    Holmes (1989) cites FBI data, which reveal that in 192 cases of profile generation in 1981, arrests were made in 88, but in only 17% of these did the profile contribute to the arrest. Others ( Oleson, 1996) point out that the seminal work of the FBI in establishing offender

  1. What are the uses of both qualitative and quantitative research methods for the criminological ...

    A positive aspect of collecting data using quantitative methods is that results are easy to summarise and analyse as regards to understanding the trends and patterns of crime and victimisation. As the results are carried out in a structured way the interviewee the interview eliminates any potential bias from occurring

  2. The effect of appearance on the percieved criminality of young individuals

    More frequently they expressed an opinion that the individual was likely or unlikely to have committed the crimes. There appears to be evidence that schemas about gender and styles have an effect, and although the data gathered in this study does not show clear evidence of individuals being perceived as

  1. anti-social behaviour

    2.10 Furthermore, it has been established there is the high rate of non-compliance, with many breaching their orders and it has also been argued that ASBO'S are viewed as a type of reward, rather than addressing the causes of bad behaviour.

  2. subcultural theory

    instead created an alternative set of norms and values in which they can achieve success and status. Cohen argued that the delinquent subculture not only rejects mainstream culture, but also reverses it. For example, a high value is placed on deviant activities such as vandalism and stealing, which is condemned in normal society.

  1. Criminal Investigation Procedures

    Could you explain how your fingerprints were found at the crime scene? 8. How could your fingerprints have gotten at the crime scene? 10. Have you ever seen a gun at 270 Leek Road? 11. If so can you recognise this gun? (Show the picture of the gun) 12.

  2. Bullying in High Schools

    Studies suggest that boys are more assertive and therefore more likely to fight back than girls who are more submissive and consequently more likely to be withdrawn when being bullied (Glover, Gough, Johnson, & Cartwright, 2000). Therefore boys are more often than girls to externalise through action whereas girls internalize them through being meek.

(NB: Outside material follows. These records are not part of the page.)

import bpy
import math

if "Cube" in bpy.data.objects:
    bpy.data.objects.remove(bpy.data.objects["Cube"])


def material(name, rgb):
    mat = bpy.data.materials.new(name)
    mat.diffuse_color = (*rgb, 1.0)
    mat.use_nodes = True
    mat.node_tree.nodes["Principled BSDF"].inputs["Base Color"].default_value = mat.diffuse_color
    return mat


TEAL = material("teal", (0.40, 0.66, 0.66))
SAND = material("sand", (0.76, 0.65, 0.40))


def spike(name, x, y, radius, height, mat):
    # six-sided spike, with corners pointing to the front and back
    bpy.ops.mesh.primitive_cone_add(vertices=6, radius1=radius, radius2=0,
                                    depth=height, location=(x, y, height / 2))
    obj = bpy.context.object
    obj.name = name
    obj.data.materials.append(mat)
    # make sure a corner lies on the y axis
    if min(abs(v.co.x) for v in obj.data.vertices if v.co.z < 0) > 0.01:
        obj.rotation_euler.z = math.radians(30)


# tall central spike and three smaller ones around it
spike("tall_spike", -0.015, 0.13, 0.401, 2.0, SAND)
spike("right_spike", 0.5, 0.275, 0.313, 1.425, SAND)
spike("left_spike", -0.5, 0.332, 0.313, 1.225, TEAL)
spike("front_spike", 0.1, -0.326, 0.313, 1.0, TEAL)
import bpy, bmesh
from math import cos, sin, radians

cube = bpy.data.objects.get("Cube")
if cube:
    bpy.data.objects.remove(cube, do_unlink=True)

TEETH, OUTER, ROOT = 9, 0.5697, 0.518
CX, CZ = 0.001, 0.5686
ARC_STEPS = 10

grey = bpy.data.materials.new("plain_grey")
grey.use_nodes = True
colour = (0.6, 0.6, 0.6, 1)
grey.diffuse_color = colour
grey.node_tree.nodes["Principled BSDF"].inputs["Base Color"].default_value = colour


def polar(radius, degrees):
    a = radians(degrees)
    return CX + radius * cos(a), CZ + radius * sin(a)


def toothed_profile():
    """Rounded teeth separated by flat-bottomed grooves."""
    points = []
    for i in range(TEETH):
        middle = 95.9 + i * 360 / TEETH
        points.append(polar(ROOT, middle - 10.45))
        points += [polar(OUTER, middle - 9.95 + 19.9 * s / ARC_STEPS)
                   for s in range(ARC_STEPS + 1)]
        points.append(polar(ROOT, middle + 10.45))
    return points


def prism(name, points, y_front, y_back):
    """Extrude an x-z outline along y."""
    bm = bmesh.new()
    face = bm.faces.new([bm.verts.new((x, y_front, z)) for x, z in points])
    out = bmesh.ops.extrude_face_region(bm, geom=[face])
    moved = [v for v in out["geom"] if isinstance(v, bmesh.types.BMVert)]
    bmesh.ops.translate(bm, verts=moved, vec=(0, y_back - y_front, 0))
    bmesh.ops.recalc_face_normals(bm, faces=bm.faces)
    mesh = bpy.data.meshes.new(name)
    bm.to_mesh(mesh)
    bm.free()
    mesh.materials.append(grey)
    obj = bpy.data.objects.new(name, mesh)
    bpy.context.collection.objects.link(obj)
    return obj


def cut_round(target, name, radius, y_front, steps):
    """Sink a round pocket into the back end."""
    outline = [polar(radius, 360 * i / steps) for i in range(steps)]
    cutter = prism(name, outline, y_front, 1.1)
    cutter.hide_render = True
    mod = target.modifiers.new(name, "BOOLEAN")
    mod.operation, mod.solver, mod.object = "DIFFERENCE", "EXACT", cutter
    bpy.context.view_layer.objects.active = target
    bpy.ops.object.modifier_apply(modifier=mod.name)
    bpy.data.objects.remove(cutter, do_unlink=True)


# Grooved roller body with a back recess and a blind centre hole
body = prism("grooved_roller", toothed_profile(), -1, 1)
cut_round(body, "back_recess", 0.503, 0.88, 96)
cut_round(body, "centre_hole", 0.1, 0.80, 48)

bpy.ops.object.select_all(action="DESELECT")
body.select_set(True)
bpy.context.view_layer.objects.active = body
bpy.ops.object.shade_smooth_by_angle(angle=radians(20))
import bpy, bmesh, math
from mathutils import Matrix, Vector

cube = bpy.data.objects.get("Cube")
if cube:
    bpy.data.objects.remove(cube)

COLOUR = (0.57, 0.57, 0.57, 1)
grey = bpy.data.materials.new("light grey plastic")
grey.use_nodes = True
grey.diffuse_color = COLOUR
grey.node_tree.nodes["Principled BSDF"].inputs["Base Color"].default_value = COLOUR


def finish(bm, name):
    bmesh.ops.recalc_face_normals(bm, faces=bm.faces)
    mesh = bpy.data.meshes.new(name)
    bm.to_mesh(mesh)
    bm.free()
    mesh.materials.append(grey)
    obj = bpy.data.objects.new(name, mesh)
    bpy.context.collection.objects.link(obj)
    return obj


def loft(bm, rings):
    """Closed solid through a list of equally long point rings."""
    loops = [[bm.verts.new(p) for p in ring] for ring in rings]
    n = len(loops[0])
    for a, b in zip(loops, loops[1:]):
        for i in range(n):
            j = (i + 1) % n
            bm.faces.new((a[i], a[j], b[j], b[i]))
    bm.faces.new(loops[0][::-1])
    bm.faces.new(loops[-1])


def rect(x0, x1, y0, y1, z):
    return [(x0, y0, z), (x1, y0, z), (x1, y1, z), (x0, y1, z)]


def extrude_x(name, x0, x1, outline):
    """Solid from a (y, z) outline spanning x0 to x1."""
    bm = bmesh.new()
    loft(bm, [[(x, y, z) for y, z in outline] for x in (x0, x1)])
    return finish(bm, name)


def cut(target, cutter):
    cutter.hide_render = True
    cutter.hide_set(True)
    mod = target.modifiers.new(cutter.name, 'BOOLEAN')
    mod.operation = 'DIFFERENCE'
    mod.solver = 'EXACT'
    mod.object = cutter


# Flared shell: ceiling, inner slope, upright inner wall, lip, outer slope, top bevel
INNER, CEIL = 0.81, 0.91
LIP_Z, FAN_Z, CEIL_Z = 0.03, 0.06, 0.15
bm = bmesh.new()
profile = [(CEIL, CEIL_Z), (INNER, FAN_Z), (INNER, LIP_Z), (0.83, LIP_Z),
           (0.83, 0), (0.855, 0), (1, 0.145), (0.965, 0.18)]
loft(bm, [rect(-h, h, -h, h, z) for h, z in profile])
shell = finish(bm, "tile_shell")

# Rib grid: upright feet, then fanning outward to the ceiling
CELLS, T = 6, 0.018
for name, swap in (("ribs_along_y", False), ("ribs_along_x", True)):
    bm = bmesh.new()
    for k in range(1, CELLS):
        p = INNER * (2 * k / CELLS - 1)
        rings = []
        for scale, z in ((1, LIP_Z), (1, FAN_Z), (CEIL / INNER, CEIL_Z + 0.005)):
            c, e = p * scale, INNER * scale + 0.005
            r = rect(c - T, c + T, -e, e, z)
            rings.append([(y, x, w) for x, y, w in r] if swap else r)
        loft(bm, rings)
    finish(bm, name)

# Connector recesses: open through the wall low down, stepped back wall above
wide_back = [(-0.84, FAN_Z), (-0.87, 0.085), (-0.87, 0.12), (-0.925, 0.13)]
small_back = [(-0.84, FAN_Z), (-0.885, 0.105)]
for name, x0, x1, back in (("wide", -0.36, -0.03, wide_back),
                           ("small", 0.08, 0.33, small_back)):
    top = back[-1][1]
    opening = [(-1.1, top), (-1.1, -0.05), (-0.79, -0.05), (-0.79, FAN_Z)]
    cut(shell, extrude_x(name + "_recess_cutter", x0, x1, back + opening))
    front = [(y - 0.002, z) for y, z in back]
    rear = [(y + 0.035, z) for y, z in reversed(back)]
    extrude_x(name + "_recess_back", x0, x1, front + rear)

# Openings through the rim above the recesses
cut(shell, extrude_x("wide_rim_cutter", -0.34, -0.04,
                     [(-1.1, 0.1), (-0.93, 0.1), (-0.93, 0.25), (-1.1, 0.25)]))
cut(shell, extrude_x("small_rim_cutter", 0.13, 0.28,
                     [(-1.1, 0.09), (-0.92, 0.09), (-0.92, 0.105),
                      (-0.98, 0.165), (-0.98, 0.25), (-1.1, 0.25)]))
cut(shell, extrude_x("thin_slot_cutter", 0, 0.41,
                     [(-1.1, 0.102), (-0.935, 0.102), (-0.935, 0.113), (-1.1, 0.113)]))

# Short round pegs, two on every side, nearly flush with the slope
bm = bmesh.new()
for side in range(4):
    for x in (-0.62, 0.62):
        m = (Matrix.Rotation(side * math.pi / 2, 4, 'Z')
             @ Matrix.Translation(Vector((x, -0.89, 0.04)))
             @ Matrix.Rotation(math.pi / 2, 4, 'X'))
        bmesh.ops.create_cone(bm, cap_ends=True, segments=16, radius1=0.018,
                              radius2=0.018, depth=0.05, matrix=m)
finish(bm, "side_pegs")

  • Over 160,000 pieces
    of student written work
  • Annotated by
    experienced teachers
  • Ideas and feedback to
    improve your own work